In this worship gathering, we hear a message called “Long Division” from Romans 16.17-27. We learn how false teachers sway people, and how to avoid this as followers of Jesus. (We also learn a little Scottish church history from the ministry of Ebenezer Erskine.) You can watch the whole service here, or just the message elsewhere on the channel.
Few topics are harder to preach about than the reality of evil in the world – not because it’s hard to find examples of it, but because evil does not want to be exposed for what it is. Therefore, preparing to preach, and actually preaching, on evil spirits is very difficult, because those evil spirits work to try to keep you from exposing them for what they are. Such was my challenge this week.
John, in writing his first letter, is dealing with false teachers who are denying Jesus’ incarnation. John, then, out of love and care for his flock, writes to remind the church that believing Jesus is God-in-the-flesh is the litmus test for teaching. He writes this in 1 John 4.1-6.
Listen to the message here:
“In our day, reaching out to those affected by false teaching is less about deprogramming someone who has been delivered from a cult (though that can be important, too) as it is about reorienting someone whose value system has been shaped by the world instead of by the Word.” In the first part of our study in Jude, we read a tirade against false teachers that were worming their way into the church. In this second part, in verses 17-25, we see words of encouragement for those who stand in the face of false teaching. Listen to the message here:

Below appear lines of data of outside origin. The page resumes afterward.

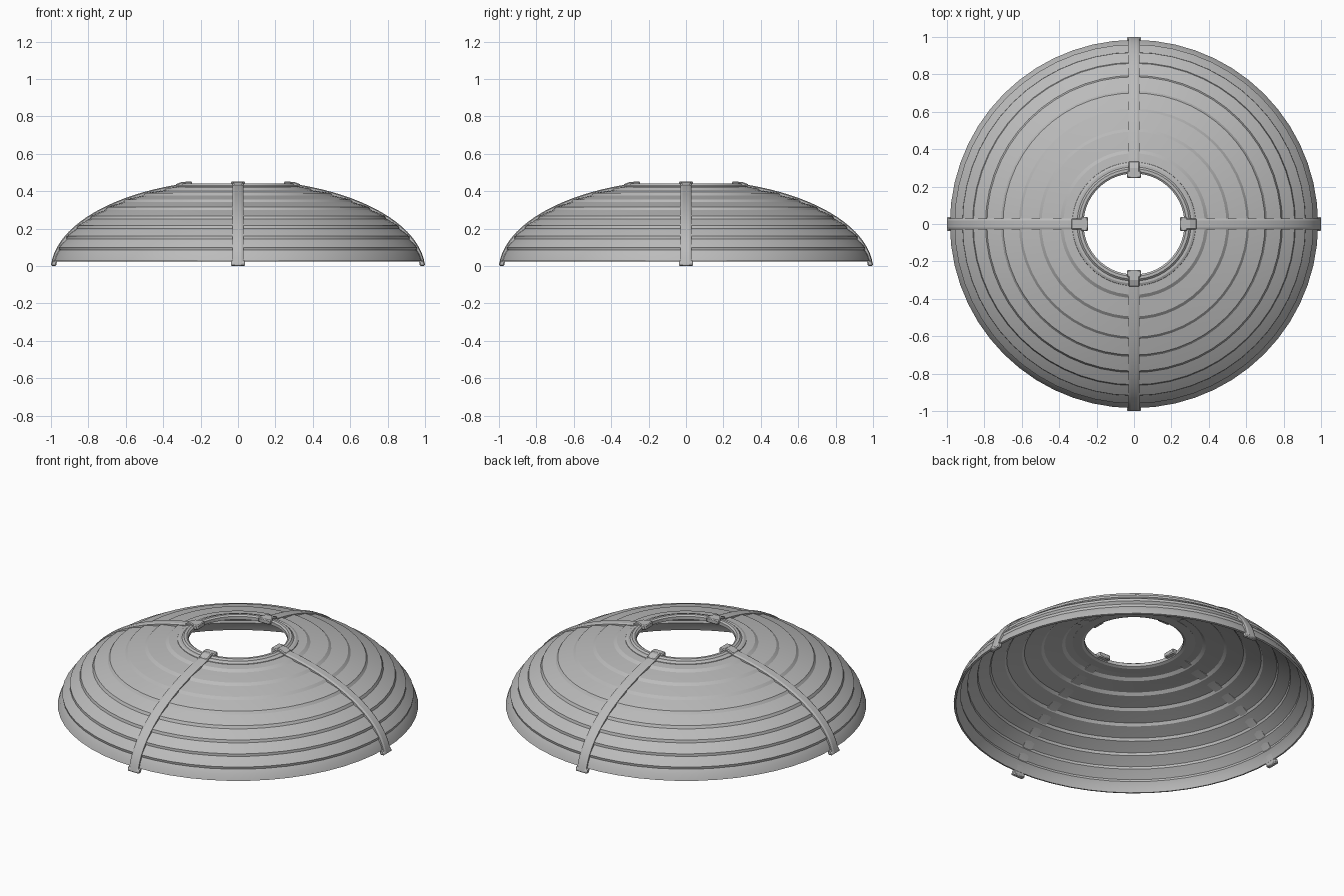
import bpy, bmesh, math

cube = bpy.data.objects.get("Cube")
if cube:
    bpy.data.objects.remove(cube, do_unlink=True)

grey = bpy.data.materials.new("brushed_grey")
grey.use_nodes = True
GREY = (0.5, 0.5, 0.5, 1)
grey.diffuse_color = GREY
grey.node_tree.nodes["Principled BSDF"].inputs["Base Color"].default_value = GREY

A, B, DROP = 0.988, 0.475, 0.028   # ellipse of the dome section
SIDES = 56


def dome(deg, offset=0.0):
    """Radius and height on the dome section, pushed out along its normal."""
    t = math.radians(deg)
    nr, nz = math.cos(t) / A, math.sin(t) / B
    n = math.hypot(nr, nz)
    return (A * math.cos(t) + offset * nr / n,
            B * math.sin(t) - DROP + offset * nz / n)


def finish(bm, name):
    bmesh.ops.recalc_face_normals(bm, faces=bm.faces)
    mesh = bpy.data.meshes.new(name)
    bm.to_mesh(mesh)
    bm.free()
    obj = bpy.data.objects.new(name, mesh)
    bpy.context.collection.objects.link(obj)
    mesh.materials.append(grey)
    bpy.ops.object.select_all(action="DESELECT")
    obj.select_set(True)
    bpy.context.view_layer.objects.active = obj
    bpy.ops.object.shade_smooth_by_angle(angle=math.radians(20))
    return obj


def lathe(name, profile):
    """Revolve a closed (radius, height) profile around z."""
    bm = bmesh.new()
    rings = []
    for i in range(SIDES):
        a = 2 * math.pi * i / SIDES
        rings.append([bm.verts.new((r * math.cos(a), r * math.sin(a), z))
                      for r, z in profile])
    count = len(profile)
    for i in range(SIDES):
        p, q = rings[i], rings[(i + 1) % SIDES]
        for j in range(count):
            k = (j + 1) % count
            bm.faces.new((p[j], q[j], q[k], p[k]))
    return finish(bm, name)


# Stepped shell: overlapping bands with a small sloped lip at each joint
outer, inner = [dome(6.6, 0.003)], [dome(6.6, -0.009)]
for i in range(1, 9):
    edge = 7 + 7.5 * i
    for shift, push in ((-3.7, 0.002), (-0.6, -0.002), (0.6, 0.007)):
        outer.append(dome(edge + shift, push))
        inner.append(dome(edge + shift, push - 0.012))
outer.append(dome(71.5, 0.002))
inner.append(dome(71.5, -0.01))
lathe("dome_shell", outer + inner[::-1])

# Raised collar around the central opening
lathe("opening_collar", [(0.335, 0.408), (0.33, 0.426), (0.318, 0.432),
                         (0.305, 0.432), (0.295, 0.441), (0.28, 0.441),
                         (0.27, 0.434), (0.27, 0.415), (0.285, 0.408)])


def turn(r, side, z, a):
    return (r * math.cos(a) - side * math.sin(a),
            r * math.sin(a) + side * math.cos(a), z)


def rib(name, a):
    """Chamfered strip following the dome from the edge to the collar."""
    bm = bmesh.new()
    section = [(-0.03, -0.011), (-0.03, 0.009), (-0.018, 0.014),
               (0.018, 0.014), (0.03, 0.009), (0.03, -0.011)]
    steps, loops = 20, []
    for i in range(steps + 1):
        deg = 4.5 + (73 - 4.5) * i / steps
        loop = []
        for side, push in section:
            r, z = dome(deg, push)
            loop.append(bm.verts.new(turn(r, side, z, a)))
        loops.append(loop)
    for p, q in zip(loops, loops[1:]):
        for j in range(len(section)):
            k = (j + 1) % len(section)
            bm.faces.new((p[j], p[k], q[k], q[j]))
    bm.faces.new(loops[0])
    bm.faces.new(loops[-1][::-1])
    finish(bm, name)


def clip(name, a, corners, half):
    """Bevelled tab extruded sideways from a (radius, height) outline."""
    bm = bmesh.new()
    left, right = [[bm.verts.new(turn(r, s, z, a)) for r, z in corners]
                   for s in (-half, half)]
    bm.faces.new(left)
    bm.faces.new(right[::-1])
    for j in range(len(corners)):
        k = (j + 1) % len(corners)
        bm.faces.new((left[j], right[j], right[k], left[k]))
    obj = finish(bm, name)
    bevel = obj.modifiers.new("soft_edges", "BEVEL")
    bevel.width = 0.005
    bevel.segments = 1


# Four ribs, each hooked over the collar and under the lower edge
for label, quarter in (("left", 0), ("back", 1), ("right", 2), ("front", 3)):
    angle = quarter * math.pi / 2
    rib(label + "_rib", angle)
    clip(label + "_top_clip", angle,
         [(0.245, 0.425), (0.245, 0.45), (0.3, 0.45), (0.335, 0.436),
          (0.33, 0.41), (0.29, 0.425)], 0.03)
    clip(label + "_top_hook", angle,
         [(0.245, 0.422), (0.245, 0.451), (0.285, 0.451), (0.285, 0.422)], 0.038)
    clip(label + "_edge_clip", angle,
         [(0.972, 0.0), (0.968, 0.026), (0.99, 0.03), (1.0, 0.012), (0.998, 0.0)], 0.038)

The book of Jude, a small, obscure letter in the New Testament, might not seem like the go-to place for a Thanksgiving preaching text. But I believe much of Scripture can enjoin us to give thanks to God – even Jude 1-16! These words offer us what might be a surprising reason to be thankful. Give this message a listen and see if you agree: